The NFL owes Westminster.
Will Roger Goodell, along with 32 ownership groups and thousands of players see it at that way? Of course, NOT. After all, the self-serving audacity and nearsightedness of both factions have caused such a resulting problem.
Amid reports of renewed optimism and the possible immediacy of a resolution to the lockout, it appears owners and players might be championing a “deal struck” within the next week or so …..
They’ll be certain to iron out differences regarding shared revenue, free agency, length of seasons and wage caps for rookies. But, will either side pull their head from the sand (or somewhere darker) to notice the carnage and financial loss suffered by a specific community supporting the NFL product?
Once again, no.
They’re too busy looking out for themselves.
As I said on Wednesday, this is not specifically the fault of the Baltimore Ravens organization. From the outside peripheree, we have monitored Steve Bisciotti living up to his word on how his organization would handle the crisis.
There has been no mudslinging, nor hardline public stances by ANYONE in Owings Mills. And, most Ravens players have been rather muzzled on issues, as well.
The Ravens have delivered championship-caliber football to Baltimore and its loyal surrounding of purple lovin’ communities. And, more importantly, the Ravens organization has been top notch stewards of good public relations.
The problems and associated fallout from Carroll County’s economic loss is at the hands of a bigger behemoth than the Ravens. That’s just the direct truth.
Make no mistake about it, the NFL owes Westminster’s business community some gesture or commitment of amending the upcoming loss of business.
The very businesses on and around that Route 140 corridor are symbolic and very authentic victims of the NFL’s stubborn manipulations.
As they come to an agreement, will either side step up and say, “before we nail this down, what are we going to do in helping the communities directly affected by this lockout?”
Yeah, right …. you’ll have a better chance seeing Joe Flacco, Lamar Woodley and Dhani Jones vacationing together at Disney World.
I don’t have the answers on how to help Westminster. But, I do know the NFL has an obligation to do it. Then again, they’ve probably missed living up to a number of such obligations over the last few months.

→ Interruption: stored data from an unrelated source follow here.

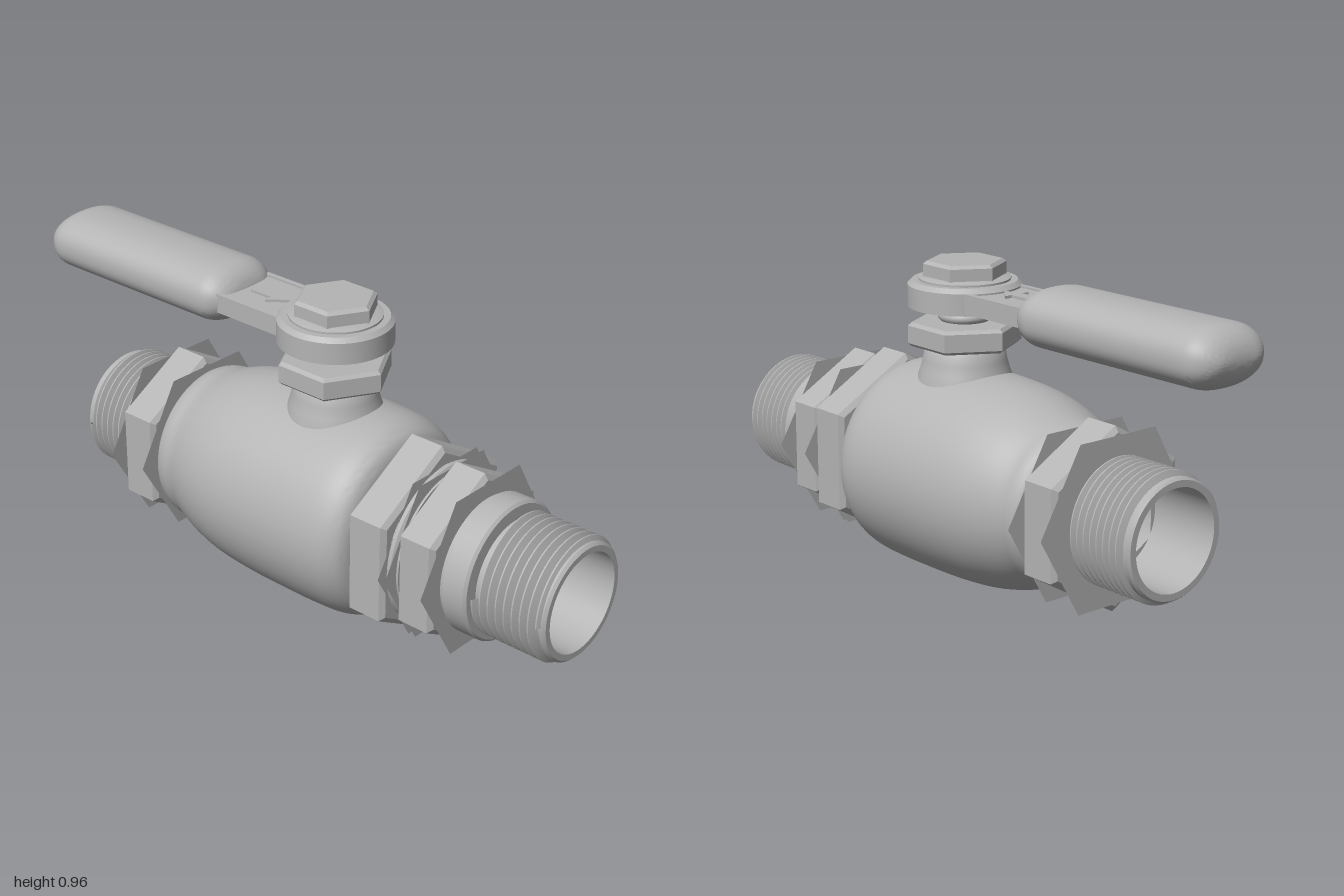
import * as THREE from 'three';
import { toCreasedNormals } from 'three/addons/utils/BufferGeometryUtils.js';

const AXIS_Y = 0.316; // height of the pipe axis
const STEM_X = 0.103; // position of the stem along the pipe

export function createModel() {
  const model = new THREE.Group();
  const steel = new THREE.MeshStandardMaterial({ color: 0xb4b4b4 });
  steel.name = 'steel grey';
  steel.side = THREE.DoubleSide;

  const add = (name, geo, parent = model) => {
    const mesh = new THREE.Mesh(geo, steel);
    mesh.name = name;
    parent.add(mesh);
    return mesh;
  };
  const lathe = (pts, sides) =>
    new THREE.LatheGeometry(pts.map(([r, h]) => new THREE.Vector2(r, h)), sides);

  // Turned part along the pipe; points are [x, radius]
  const axial = (name, pts, sides = 64) => {
    const g = lathe(pts.map(([x, r]) => [r, x]), sides);
    g.rotateY(Math.PI / 2).rotateZ(-Math.PI / 2).translate(0, AXIS_Y, 0);
    return add(name, toCreasedNormals(g, 0.5));
  };
  // Turned part around the stem; points are [radius, y]
  const upright = (name, pts, sides = 48) => {
    const g = lathe(pts, sides);
    g.rotateY(Math.PI / 2).translate(STEM_X, 0, 0);
    return add(name, toCreasedNormals(g, 0.5));
  };

  // Valve body
  const bodyCurve = new THREE.SplineCurve([
    [-0.42, 0.215], [-0.405, 0.238], [-0.375, 0.248], [-0.34, 0.253], [-0.26, 0.282],
    [-0.16, 0.304], [-0.03, 0.314], [0.1, 0.316], [0.22, 0.315], [0.3, 0.308],
    [0.35, 0.285], [0.372, 0.25], [0.378, 0.2],
  ].map(([x, r]) => new THREE.Vector2(x, r)));
  axial('body', [[-0.42, 0.15], ...bodyCurve.getPoints(48).map(p => [p.x, p.y]), [0.378, 0.15]], 96);

  // Pipe with the open bore
  axial('pipe', [
    [-0.785, 0.15], [-0.785, 0.17], [-0.778, 0.176], [-0.762, 0.176], [-0.755, 0.163],
    [0.985, 0.163], [0.985, 0.176], [0.992, 0.176], [1, 0.168], [1, 0.15], [-0.785, 0.15],
  ]);

  // Helical threads: a toothed profile, shifted along the pipe with the angle
  const thread = (name, x0, x1, turns) => {
    const pitch = (x1 - x0) / (turns + 1);
    const pts = [];
    for (let i = 0; i < turns; i++) {
      const x = x0 + i * pitch;
      pts.push([0.162, x], [0.189, x + pitch * 0.42], [0.189, x + pitch * 0.58]);
    }
    pts.push([0.162, x0 + turns * pitch]);
    const sides = 64;
    const g = lathe(pts, sides);
    const pos = g.attributes.position;
    for (let i = 0; i < pos.count; i++) {
      const turn = Math.floor(i / pts.length) / sides;
      pos.setY(i, pos.getY(i) + turn * pitch);
    }
    g.rotateZ(-Math.PI / 2).translate(0, AXIS_Y, 0);
    add(name, toCreasedNormals(g, 0.5));
  };
  thread('leftPipeThread', -0.772, -0.545, 8);
  thread('rightPipeThread', 0.752, 0.995, 8);

  // Hexagonal nuts on the pipe, corners up and down
  const nut = (name, x0, x1, r) => axial(name, [
    [x0, 0.155], [x0, r - 0.018], [x0 + 0.012, r], [x1 - 0.012, r], [x1, r - 0.018], [x1, 0.155],
  ], 6);
  nut('leftNut', -0.556, -0.424, 0.273);
  nut('bodyNut', 0.38, 0.512, 0.303);
  nut('unionNut', 0.54, 0.664, 0.273);

  // Paper-thin hexagonal faces turned by 30 degrees at the nut ends
  for (const x of [-0.557, -0.423, 0.514, 0.538, 0.666]) {
    const g = new THREE.RingGeometry(0.19, 0.285, 6, 1);
    g.rotateY(Math.PI / 2).translate(x, AXIS_Y, 0);
    add('nutEndFace', g);
  }

  // Spacer, collar and shoulders between the nuts
  axial('spacer', [[0.5, 0.15], [0.5, 0.247], [0.526, 0.247], [0.534, 0.235], [0.545, 0.235], [0.545, 0.15]]);
  axial('collar', [
    [0.655, 0.15], [0.655, 0.2], [0.675, 0.2], [0.682, 0.211], [0.752, 0.211],
    [0.76, 0.203], [0.76, 0.15],
  ]);

  // Neck, packing nut, stem and seal
  upright('neck', [[0.155, 0.5], [0.145, 0.6], [0.134, 0.63], [0.126, 0.66], [0.121, 0.688], [0.113, 0.7], [0, 0.7]]);
  upright('packingNut', [[0, 0.702], [0.16, 0.702], [0.171, 0.711], [0.171, 0.764], [0.16, 0.774], [0, 0.774]], 6);
  upright('stem', [[0, 0.69], [0.058, 0.69], [0.058, 0.83], [0, 0.83]]);
  const seal = new THREE.TorusGeometry(0.065, 0.016, 12, 48);
  add('sealRing', seal.rotateX(Math.PI / 2).translate(STEM_X, 0.791, 0));

  // Lever hub, washer and top nut
  upright('leverHub', [[0, 0.822], [0.17, 0.822], [0.17, 0.887], [0.157, 0.9], [0, 0.9]], 64);
  upright('washer', [[0, 0.898], [0.137, 0.898], [0.137, 0.906], [0.12, 0.912], [0, 0.912]]);
  upright('topNut', [[0, 0.91], [0.125, 0.91], [0.125, 0.948], [0.113, 0.957], [0, 0.957]], 6);

  // Lever arm: plate with raised edges and a direction arrow
  const lever = new THREE.Group();
  lever.name = 'leverArm';
  model.add(lever);
  const box = (name, w, h, d, x, y, z) =>
    add(name, new THREE.BoxGeometry(w, h, d).translate(x, y, z), lever);
  box('armPlate', 0.36, 0.036, 0.2, -0.13, 0.864, 0);
  for (const s of [-1, 1]) box('armEdge', 0.36, 0.058, 0.016, -0.13, 0.859, s * 0.102);
  const arrow = new THREE.Shape([
    [-0.21, -0.02], [-0.13, -0.02], [-0.13, -0.045], [-0.075, 0],
    [-0.13, 0.045], [-0.13, 0.02], [-0.21, 0.02],
  ].map(([x, y]) => new THREE.Vector2(x, y)));
  const arrowGeo = new THREE.ExtrudeGeometry(arrow, { depth: 0.008, bevelEnabled: false });
  add('directionArrow', arrowGeo.rotateX(-Math.PI / 2).translate(0, 0.882, 0), lever);

  // Grip: rounded cross-sections lofted along x, closing at both ends
  const RINGS = 48, AROUND = 48, END = 0.09, x0 = -1, x1 = -0.235;
  const verts = [], faces = [];
  const power = v => Math.sign(v) * Math.abs(v) ** 0.85;
  for (let i = 0; i <= RINGS; i++) {
    // Rings are bunched at the rounded ends
    const half = RINGS / 2;
    const k = i <= half ? i : RINGS - i;
    const angle = Math.min(k / 16, 1) * Math.PI / 2;
    const inset = k <= 16 ? END * (1 - Math.cos(angle))
      : END + (k - 16) / (half - 16) * ((x1 - x0) / 2 - END);
    const x = i <= half ? x0 + inset : x1 - inset;
    const s = Math.sin(angle);
    for (let j = 0; j <= AROUND; j++) {
      const a = (j / AROUND) * Math.PI * 2;
      verts.push(x, 0.857 + 0.088 * s * power(Math.sin(a)), (0.05 + 0.09 * s) * power(Math.cos(a)));
    }
  }
  for (let i = 0; i < RINGS; i++) {
    for (let j = 0; j < AROUND; j++) {
      const a = i * (AROUND + 1) + j, b = a + AROUND + 1;
      faces.push(a, a + 1, b, b, a + 1, b + 1);
    }
  }
  const grip = new THREE.BufferGeometry();
  grip.setAttribute('position', new THREE.Float32BufferAttribute(verts, 3));
  grip.setIndex(faces);
  add('grip', toCreasedNormals(grip, 0.9));

  return model;
}
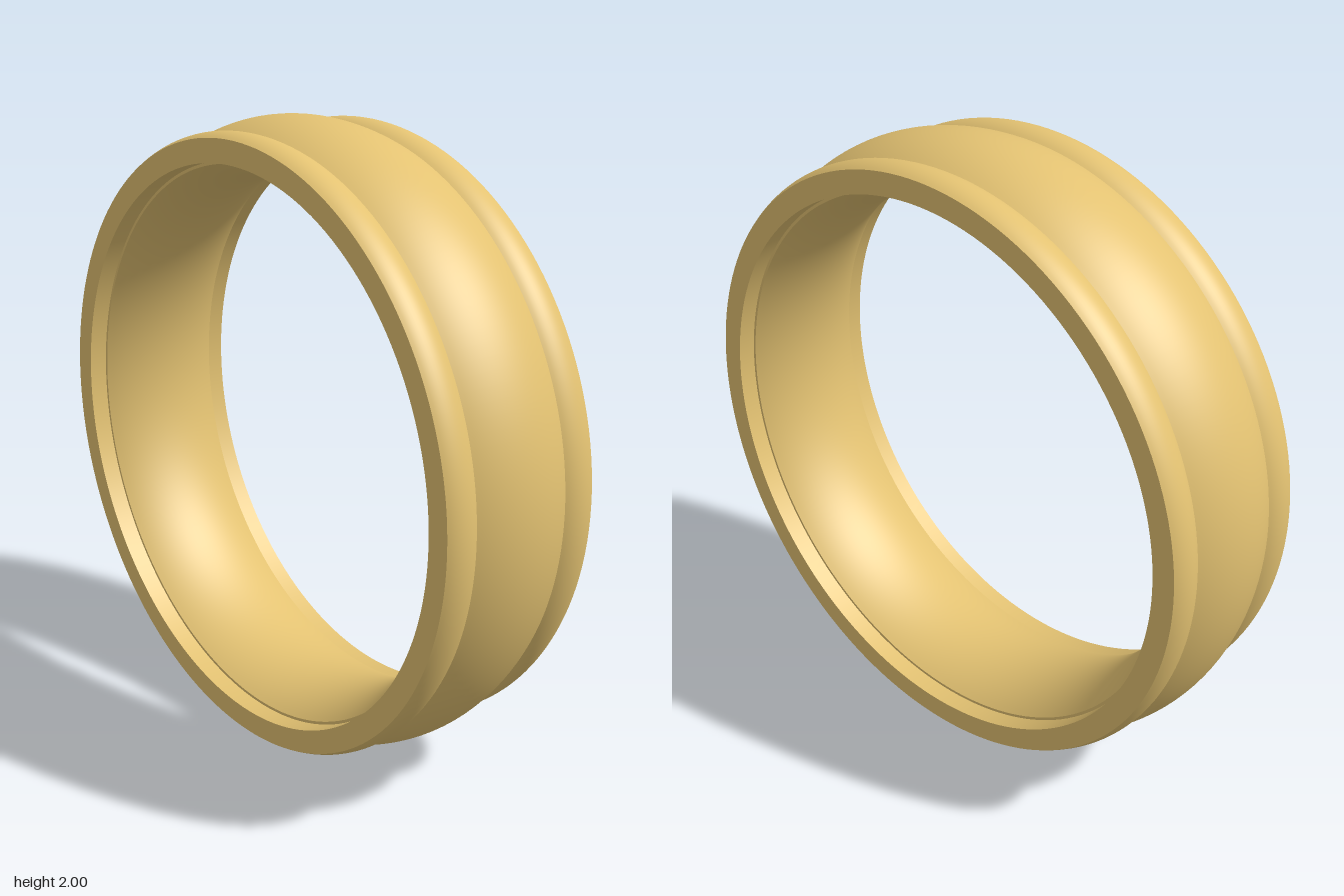
import * as THREE from 'three';

const HALF_WIDTH = 0.273, SEAM = 0.167, BORE_EDGE = 0.213;
const SEAM_R = 0.957, RIM_R = 0.883, BORE_R = 0.874;

// Circular arc through (r0, z0), (peak, middle) and (r0, z1), as profile points
function arc(r0, z0, z1, peak, steps) {
  const half = (z1 - z0) / 2, mid = (z0 + z1) / 2, rise = peak - r0;
  const R = (half * half + rise * rise) / (2 * Math.abs(rise));
  const sign = Math.sign(rise), centre = peak - sign * R;
  const sweep = Math.asin(half / R);
  return Array.from({ length: steps + 1 }, (_, i) => {
    const a = sweep * (2 * i / steps - 1);
    return [centre + sign * R * Math.cos(a), mid + R * Math.sin(a)];
  });
}

export function createModel() {
  const ring = new THREE.Group();
  ring.name = 'ring';
  const gold = new THREE.MeshStandardMaterial({ color: 0xe3c272 });

  // Profile points are [radius, z]; outer surfaces run towards +z
  const turn = (name, profile) => {
    const points = profile.map(([r, z]) => new THREE.Vector2(r, z));
    const geometry = new THREE.LatheGeometry(points, 160);
    geometry.rotateX(Math.PI / 2);
    const mesh = new THREE.Mesh(geometry, gold);
    mesh.name = name;
    mesh.position.y = 1;
    ring.add(mesh);
  };
  const mirrored = (name, profile) => {
    turn('front' + name, profile);
    turn('back' + name, profile.map(([r, z]) => [r, -z]).reverse());
  };

  // Domed centre band, flanked by a narrow rounded bead on each side
  turn('centreBand', arc(SEAM_R, -SEAM, SEAM, 1, 24));
  mirrored('Bead', arc(SEAM_R, SEAM, HALF_WIDTH, 0.972, 12));

  // Flat end faces and the shallow recess inside each one
  mirrored('EndFace', [[SEAM_R, HALF_WIDTH], [RIM_R, HALF_WIDTH]]);
  mirrored('RecessWall', [[RIM_R, HALF_WIDTH], [RIM_R, BORE_EDGE]]);
  mirrored('RecessStep', [[RIM_R, BORE_EDGE], [BORE_R, BORE_EDGE]]);

  // Inner surface, curving inwards to its narrowest in the middle
  turn('bore', arc(BORE_R, -BORE_EDGE, BORE_EDGE, 0.814, 24).reverse());

  return ring;
}
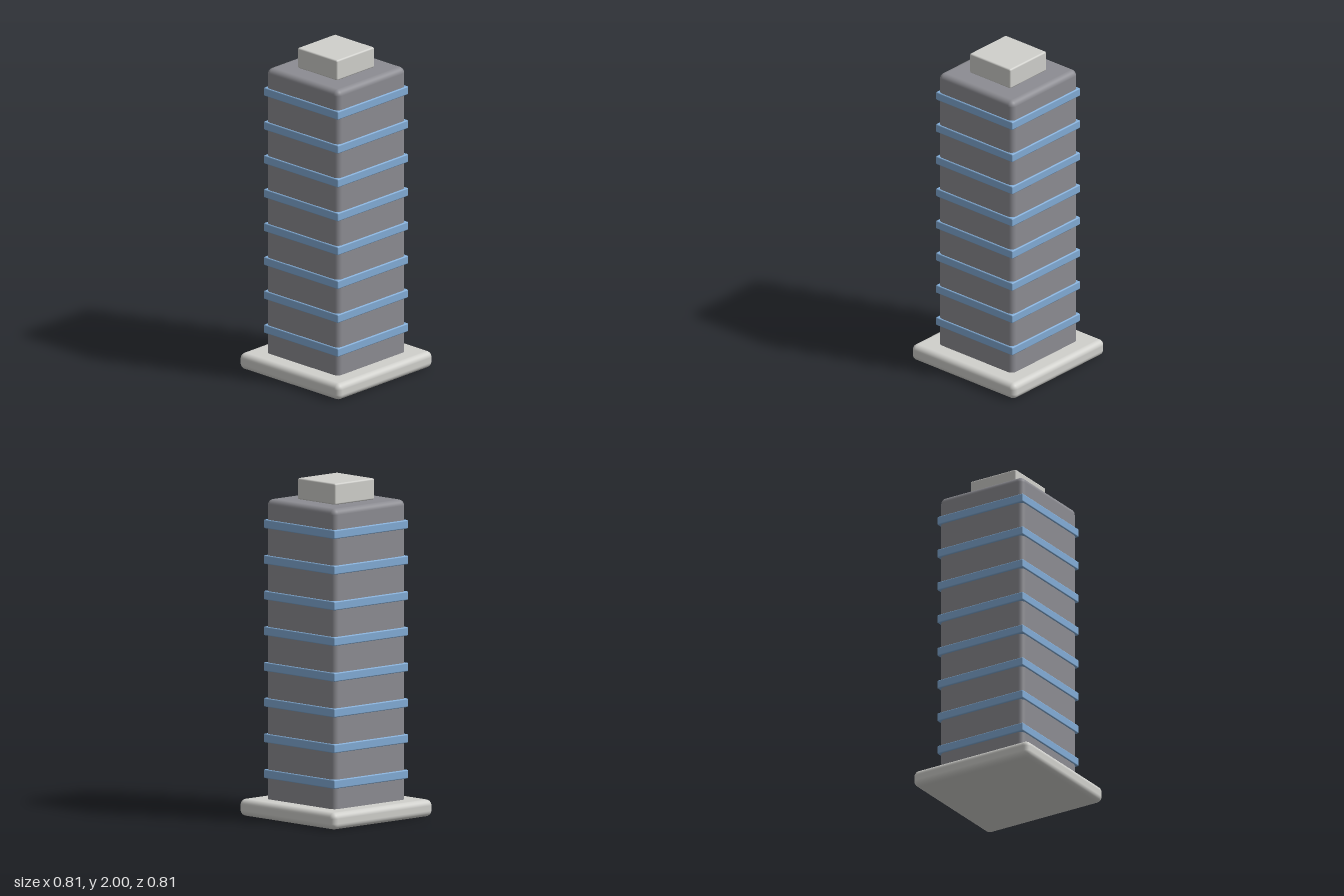
import * as THREE from 'three';
import { RoundedBoxGeometry } from 'three/addons/geometries/RoundedBoxGeometry.js';

const material = (name, color) => {
  const m = new THREE.MeshStandardMaterial({ color });
  m.name = name;
  return m;
};

export function createModel() {
  const concrete = material('pale concrete', 0xd0d0cc);
  const facade = material('grey facade', 0x8c8c92);
  const glass = material('blue glass', 0x82acd6);

  const group = new THREE.Group();
  group.name = 'officeTower';

  // Square rounded slab spanning the heights y0 to y1
  const slab = (name, width, y0, y1, radius, mat) => {
    const geometry = new RoundedBoxGeometry(width, y1 - y0, width, 4, radius);
    const mesh = new THREE.Mesh(geometry, mat);
    mesh.name = name;
    mesh.position.y = (y0 + y1) / 2;
    group.add(mesh);
  };

  // Plinth, main shaft (its foot sunk into the plinth) and rooftop block
  slab('plinth', 0.81, 0, 0.1, 0.035, concrete);
  slab('shaft', 0.584, 0.03, 1.875, 0.035, facade);
  slab('roofBlock', 0.32, 1.874, 2, 0.01, concrete);

  // Window bands wrapping the shaft
  for (let i = 0; i < 8; i++) {
    const y = 0.249 + i * 0.2113;
    slab(`windowBand${i + 1}`, 0.6, y - 0.026, y + 0.026, 0.007, glass);
  }

  return group;
}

Once again, its not the direct fault, nor the direct responsibility of the Ravens to aid Caroll County’s businesses. But, saying “we’ll see ya in 2012” is not a remedy, either.
I know fans haven’t reacted much, at all. That’s typical fandom, though. Wait ’til the end of July rolls around and thousands settle for a day or two of reassembled training camp observations at M&T Bank Stadium.
Kids will get over it. Adults will get over it. But, will all the businesses that depend on a stream of revenue flowing into the Westminster business community survive it? Maybe …. maybe not.
My hearty congratulations to every member of the National Football League, in anticipation of your upcoming labor deal. It’s certainly about time. Meanwhile, it’s a shame you had to sacrifice some “small guys” in the process.
But, that’s business in America, huh?